## Data supplied
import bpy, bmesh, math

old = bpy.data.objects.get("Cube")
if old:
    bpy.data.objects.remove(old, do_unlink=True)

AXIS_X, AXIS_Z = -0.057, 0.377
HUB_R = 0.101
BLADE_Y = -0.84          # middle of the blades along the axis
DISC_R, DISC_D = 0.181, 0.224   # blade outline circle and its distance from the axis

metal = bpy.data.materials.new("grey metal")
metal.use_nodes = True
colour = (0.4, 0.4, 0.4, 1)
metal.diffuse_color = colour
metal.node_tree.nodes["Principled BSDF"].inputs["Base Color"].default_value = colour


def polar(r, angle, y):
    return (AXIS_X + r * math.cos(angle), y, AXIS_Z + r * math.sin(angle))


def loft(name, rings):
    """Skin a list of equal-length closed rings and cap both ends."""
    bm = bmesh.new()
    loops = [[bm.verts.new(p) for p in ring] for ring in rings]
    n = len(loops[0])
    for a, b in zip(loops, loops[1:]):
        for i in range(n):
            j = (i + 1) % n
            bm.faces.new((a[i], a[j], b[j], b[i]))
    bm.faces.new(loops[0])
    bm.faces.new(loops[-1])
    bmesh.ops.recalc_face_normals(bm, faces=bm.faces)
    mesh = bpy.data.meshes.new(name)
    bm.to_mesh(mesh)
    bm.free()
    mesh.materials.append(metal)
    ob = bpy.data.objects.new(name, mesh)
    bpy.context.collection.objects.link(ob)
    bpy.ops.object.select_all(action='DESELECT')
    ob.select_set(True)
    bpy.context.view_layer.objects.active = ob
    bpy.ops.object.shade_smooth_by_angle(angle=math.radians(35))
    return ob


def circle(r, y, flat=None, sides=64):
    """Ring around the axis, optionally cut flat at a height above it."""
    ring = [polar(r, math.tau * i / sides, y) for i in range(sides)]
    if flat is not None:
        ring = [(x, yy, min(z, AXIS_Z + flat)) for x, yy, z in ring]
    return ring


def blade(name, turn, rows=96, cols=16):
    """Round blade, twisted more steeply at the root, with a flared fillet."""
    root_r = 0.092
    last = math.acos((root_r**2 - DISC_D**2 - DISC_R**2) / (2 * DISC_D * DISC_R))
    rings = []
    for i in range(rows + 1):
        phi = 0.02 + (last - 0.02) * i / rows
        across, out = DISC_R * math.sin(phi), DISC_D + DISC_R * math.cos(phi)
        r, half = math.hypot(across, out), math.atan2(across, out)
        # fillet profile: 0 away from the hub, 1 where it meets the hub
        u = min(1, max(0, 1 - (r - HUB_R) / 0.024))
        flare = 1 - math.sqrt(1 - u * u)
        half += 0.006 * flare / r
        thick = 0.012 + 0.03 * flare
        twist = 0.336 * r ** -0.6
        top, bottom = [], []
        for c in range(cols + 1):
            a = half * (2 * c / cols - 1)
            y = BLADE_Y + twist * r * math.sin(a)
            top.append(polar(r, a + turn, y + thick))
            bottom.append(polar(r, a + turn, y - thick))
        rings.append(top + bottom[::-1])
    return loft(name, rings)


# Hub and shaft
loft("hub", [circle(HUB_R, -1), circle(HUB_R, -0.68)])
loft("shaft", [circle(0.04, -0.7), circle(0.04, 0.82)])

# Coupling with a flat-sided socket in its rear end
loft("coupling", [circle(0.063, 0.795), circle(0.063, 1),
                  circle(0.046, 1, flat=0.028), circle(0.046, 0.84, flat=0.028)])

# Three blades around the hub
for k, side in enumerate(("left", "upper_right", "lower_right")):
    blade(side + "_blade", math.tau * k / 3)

---

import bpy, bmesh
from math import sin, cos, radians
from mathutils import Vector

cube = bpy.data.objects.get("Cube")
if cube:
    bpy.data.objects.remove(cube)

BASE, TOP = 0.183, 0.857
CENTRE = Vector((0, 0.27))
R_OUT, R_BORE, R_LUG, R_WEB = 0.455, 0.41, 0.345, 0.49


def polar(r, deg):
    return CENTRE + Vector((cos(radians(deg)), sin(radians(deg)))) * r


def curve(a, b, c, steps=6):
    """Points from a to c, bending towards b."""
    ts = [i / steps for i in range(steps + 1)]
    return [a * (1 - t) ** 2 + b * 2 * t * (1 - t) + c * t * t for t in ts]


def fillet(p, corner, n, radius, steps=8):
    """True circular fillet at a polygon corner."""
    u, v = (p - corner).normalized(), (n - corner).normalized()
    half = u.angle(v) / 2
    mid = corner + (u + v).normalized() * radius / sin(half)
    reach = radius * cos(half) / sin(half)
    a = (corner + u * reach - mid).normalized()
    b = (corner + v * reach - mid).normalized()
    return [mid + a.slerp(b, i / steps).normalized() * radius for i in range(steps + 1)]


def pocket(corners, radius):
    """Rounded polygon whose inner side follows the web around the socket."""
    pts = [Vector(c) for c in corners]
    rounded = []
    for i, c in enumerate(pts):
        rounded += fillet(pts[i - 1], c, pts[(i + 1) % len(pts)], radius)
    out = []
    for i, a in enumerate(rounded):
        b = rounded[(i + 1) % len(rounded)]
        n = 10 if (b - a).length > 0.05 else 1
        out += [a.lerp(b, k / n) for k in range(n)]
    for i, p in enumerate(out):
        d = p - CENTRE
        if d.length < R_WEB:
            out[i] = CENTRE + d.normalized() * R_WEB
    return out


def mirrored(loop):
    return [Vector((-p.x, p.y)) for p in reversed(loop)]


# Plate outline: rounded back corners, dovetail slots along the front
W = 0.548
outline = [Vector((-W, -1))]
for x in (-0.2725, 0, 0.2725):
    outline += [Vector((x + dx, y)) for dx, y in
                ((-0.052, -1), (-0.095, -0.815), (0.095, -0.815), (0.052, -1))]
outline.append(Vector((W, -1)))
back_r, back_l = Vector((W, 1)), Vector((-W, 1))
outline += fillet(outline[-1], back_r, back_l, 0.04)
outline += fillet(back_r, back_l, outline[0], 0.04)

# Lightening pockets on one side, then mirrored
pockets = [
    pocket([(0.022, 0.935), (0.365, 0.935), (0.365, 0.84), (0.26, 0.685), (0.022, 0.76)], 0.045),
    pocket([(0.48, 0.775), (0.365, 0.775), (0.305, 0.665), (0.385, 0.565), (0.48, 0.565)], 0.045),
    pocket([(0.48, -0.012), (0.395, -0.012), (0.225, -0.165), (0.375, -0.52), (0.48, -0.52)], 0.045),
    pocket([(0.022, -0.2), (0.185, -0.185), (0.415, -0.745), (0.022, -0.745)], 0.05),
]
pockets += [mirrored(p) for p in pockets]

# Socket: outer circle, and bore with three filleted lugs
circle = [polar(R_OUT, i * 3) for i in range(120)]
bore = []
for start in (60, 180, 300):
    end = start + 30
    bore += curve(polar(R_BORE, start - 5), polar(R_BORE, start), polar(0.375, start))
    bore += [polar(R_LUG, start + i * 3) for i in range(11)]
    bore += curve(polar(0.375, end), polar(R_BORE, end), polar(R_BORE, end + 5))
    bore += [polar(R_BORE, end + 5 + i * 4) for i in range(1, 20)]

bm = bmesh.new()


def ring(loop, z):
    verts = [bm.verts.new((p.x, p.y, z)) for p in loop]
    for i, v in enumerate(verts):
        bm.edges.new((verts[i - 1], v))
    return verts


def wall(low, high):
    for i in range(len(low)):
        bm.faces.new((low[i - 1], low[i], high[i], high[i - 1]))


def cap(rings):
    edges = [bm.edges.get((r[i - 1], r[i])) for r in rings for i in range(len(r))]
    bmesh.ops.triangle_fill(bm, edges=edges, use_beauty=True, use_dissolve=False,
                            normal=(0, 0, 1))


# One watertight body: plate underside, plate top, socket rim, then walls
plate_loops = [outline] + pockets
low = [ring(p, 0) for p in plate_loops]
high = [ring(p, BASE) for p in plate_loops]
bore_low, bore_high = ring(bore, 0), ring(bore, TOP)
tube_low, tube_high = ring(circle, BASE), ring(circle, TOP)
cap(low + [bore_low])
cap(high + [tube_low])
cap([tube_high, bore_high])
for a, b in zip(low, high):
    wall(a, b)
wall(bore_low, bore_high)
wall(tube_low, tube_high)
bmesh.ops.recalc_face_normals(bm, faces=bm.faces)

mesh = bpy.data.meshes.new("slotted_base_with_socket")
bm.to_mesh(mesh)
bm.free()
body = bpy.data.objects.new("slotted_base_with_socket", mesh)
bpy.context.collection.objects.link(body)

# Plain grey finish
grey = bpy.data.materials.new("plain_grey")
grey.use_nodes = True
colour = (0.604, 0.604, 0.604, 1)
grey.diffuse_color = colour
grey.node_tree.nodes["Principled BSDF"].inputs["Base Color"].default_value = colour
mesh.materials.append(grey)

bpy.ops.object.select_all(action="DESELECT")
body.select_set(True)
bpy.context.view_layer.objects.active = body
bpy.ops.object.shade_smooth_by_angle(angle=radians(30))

## Directions for this task
Return only the lines between the one holding "import bpy, bmesh, math" and the one holding "bm.faces.new(loops[0])", inclusive, exactly as they appear above.

## Result of this task
import bpy, bmesh, math

old = bpy.data.objects.get("Cube")
if old:
    bpy.data.objects.remove(old, do_unlink=True)

AXIS_X, AXIS_Z = -0.057, 0.377
HUB_R = 0.101
BLADE_Y = -0.84          # middle of the blades along the axis
DISC_R, DISC_D = 0.181, 0.224   # blade outline circle and its distance from the axis

metal = bpy.data.materials.new("grey metal")
metal.use_nodes = True
colour = (0.4, 0.4, 0.4, 1)
metal.diffuse_color = colour
metal.node_tree.nodes["Principled BSDF"].inputs["Base Color"].default_value = colour


def polar(r, angle, y):
    return (AXIS_X + r * math.cos(angle), y, AXIS_Z + r * math.sin(angle))


def loft(name, rings):
    """Skin a list of equal-length closed rings and cap both ends."""
    bm = bmesh.new()
    loops = [[bm.verts.new(p) for p in ring] for ring in rings]
    n = len(loops[0])
    for a, b in zip(loops, loops[1:]):
        for i in range(n):
            j = (i + 1) % n
            bm.faces.new((a[i], a[j], b[j], b[i]))
    bm.faces.new(loops[0])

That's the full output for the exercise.